Violet Kimble, a junior at J.P. Stevens; Abinaya Sivakumar, a junior at Middlesex County Academy for Science, Mathematics and Engineering; and Pavitthra Pandurangan, a senior at the same school graduated from the program on August 27.
The students were among more than three dozen young women from throughout New Jersey who graduated from the Girls Who Code Summer Immersion Program at NJIT, which was supported by the Verizon Foundation. The intensive summer program pairs more than 300 hours of instruction in web development and design, robotics, and mobile development with mentorship and exposure led by the industry’s top female engineers and entrepreneurs.
Girls Who Code is a national nonprofit organization working to close the gender gap in the technology and engineering sectors. With the support of the Verizon Foundation, the seven-week intensive computer science course was offered for the first time in Newark this summer.
"I’m excited about this program because it’s an ignition point that unleashes the extraordinary power and potential of young women and girls," said U.S. Senator Cory Booker, who addressed attendees at last Thursday’s graduation.
The Verizon Foundation, in an effort to help further motivate girls to continue their education and consider a career in STEM (science, technology, engineering and math) fields, encourages Verizon’s senior female leaders to participate in the program.
Rose Kirk, president of the Verizon Foundation, pointed to the changing demographics in STEM fields.
"This change begets opportunity," she said. "Our society is becoming more diverse in its race, its thinking, and its power – and technology is at the nexus of innovation.”
Currently, women make up the majority of the labor force nationwide, but hold only 25 percent of the jobs in computing and technical fields. By 2020, there will be 1.4 million jobs available in the computing related fields, but women educated in the U.S. are only on pace to filling 3 percent of these positions.

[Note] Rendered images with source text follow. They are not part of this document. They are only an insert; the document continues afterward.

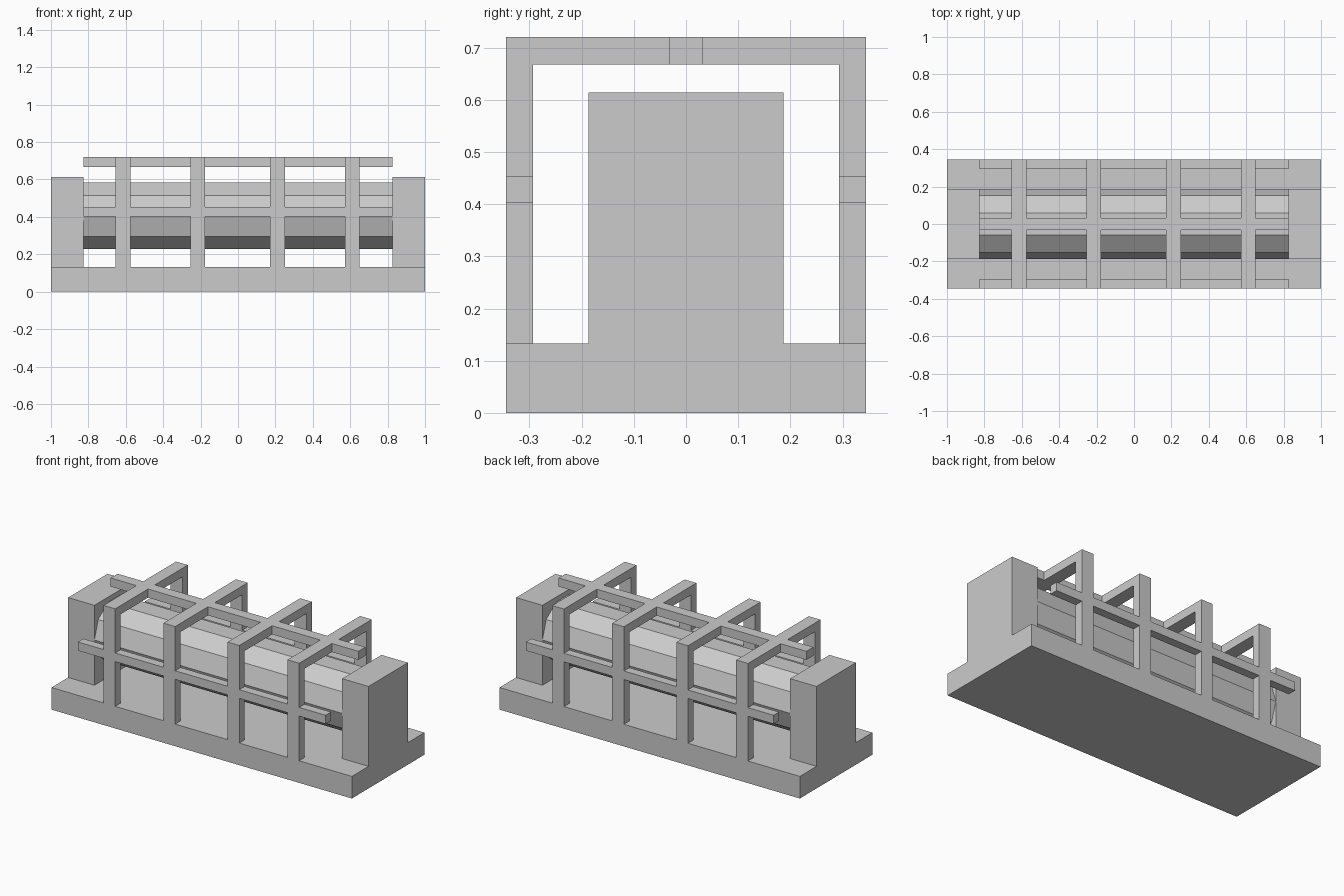
import bpy
import math

cube = bpy.data.objects.get("Cube")
if cube:
    bpy.data.objects.remove(cube, do_unlink=True)

grey = bpy.data.materials.new("light grey")
grey.use_nodes = True
colour = (0.6, 0.6, 0.6, 1)
grey.diffuse_color = colour
grey.node_tree.nodes["Principled BSDF"].inputs["Base Color"].default_value = colour


def box(name, x, y, z):
    """Box from (min, max) ranges on each axis."""
    ranges = (x, y, z)
    bpy.ops.mesh.primitive_cube_add(size=1, location=[(a + b) / 2 for a, b in ranges])
    obj = bpy.context.object
    obj.name = name
    obj.scale = [b - a for a, b in ranges]
    bpy.ops.object.transform_apply(location=False, rotation=False, scale=True)
    obj.data.materials.append(grey)
    return obj


BASE_TOP, TOP = 0.133, 0.72
HALF_Y, BAR = 0.345, 0.052
INNER_Y = HALF_Y - BAR
BLOCK_X = 0.825

# Base slab and end blocks
box("base", (-1, 1), (-HALF_Y, HALF_Y), (0, BASE_TOP))
box("left_end_block", (BLOCK_X, 1), (-0.187, 0.187), (BASE_TOP, 0.614))
box("right_end_block", (-1, -BLOCK_X), (-0.187, 0.187), (BASE_TOP, 0.614))

# Ten-sided drum between the end blocks, flat side up
bpy.ops.mesh.primitive_cylinder_add(vertices=10, radius=0.187, depth=2 * BLOCK_X,
                                    location=(0, 0, 0.405), rotation=(0, math.pi / 2, 0))
drum = bpy.context.object
drum.name = "drum"
drum.data.materials.append(grey)
# Primitive vertices start on local +y, so the corners already point to front and back
bpy.ops.object.transform_apply(location=False, rotation=True, scale=False)

# Cage hoops: two posts and a cross beam each
for i, x in enumerate((-0.615, -0.216, 0.211, 0.61), 1):
    span = (x - 0.039, x + 0.039)
    box(f"front_post_{i}", span, (-HALF_Y, -INNER_Y), (BASE_TOP, TOP))
    box(f"back_post_{i}", span, (INNER_Y, HALF_Y), (BASE_TOP, TOP))
    box(f"cross_beam_{i}", span, (-INNER_Y, INNER_Y), (TOP - BAR, TOP))

# Long rails tying the hoops together
rail = (-BLOCK_X, BLOCK_X)
box("front_rail", rail, (-HALF_Y, -INNER_Y), (0.402, 0.454))
box("back_rail", rail, (INNER_Y, HALF_Y), (0.402, 0.454))
box("top_rail", rail, (-0.033, 0.033), (TOP - BAR, TOP))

"As incredible smart, determined young women, you are the change that our society needs, and you are the change companies in America – like Verizon, need also," Kirk said.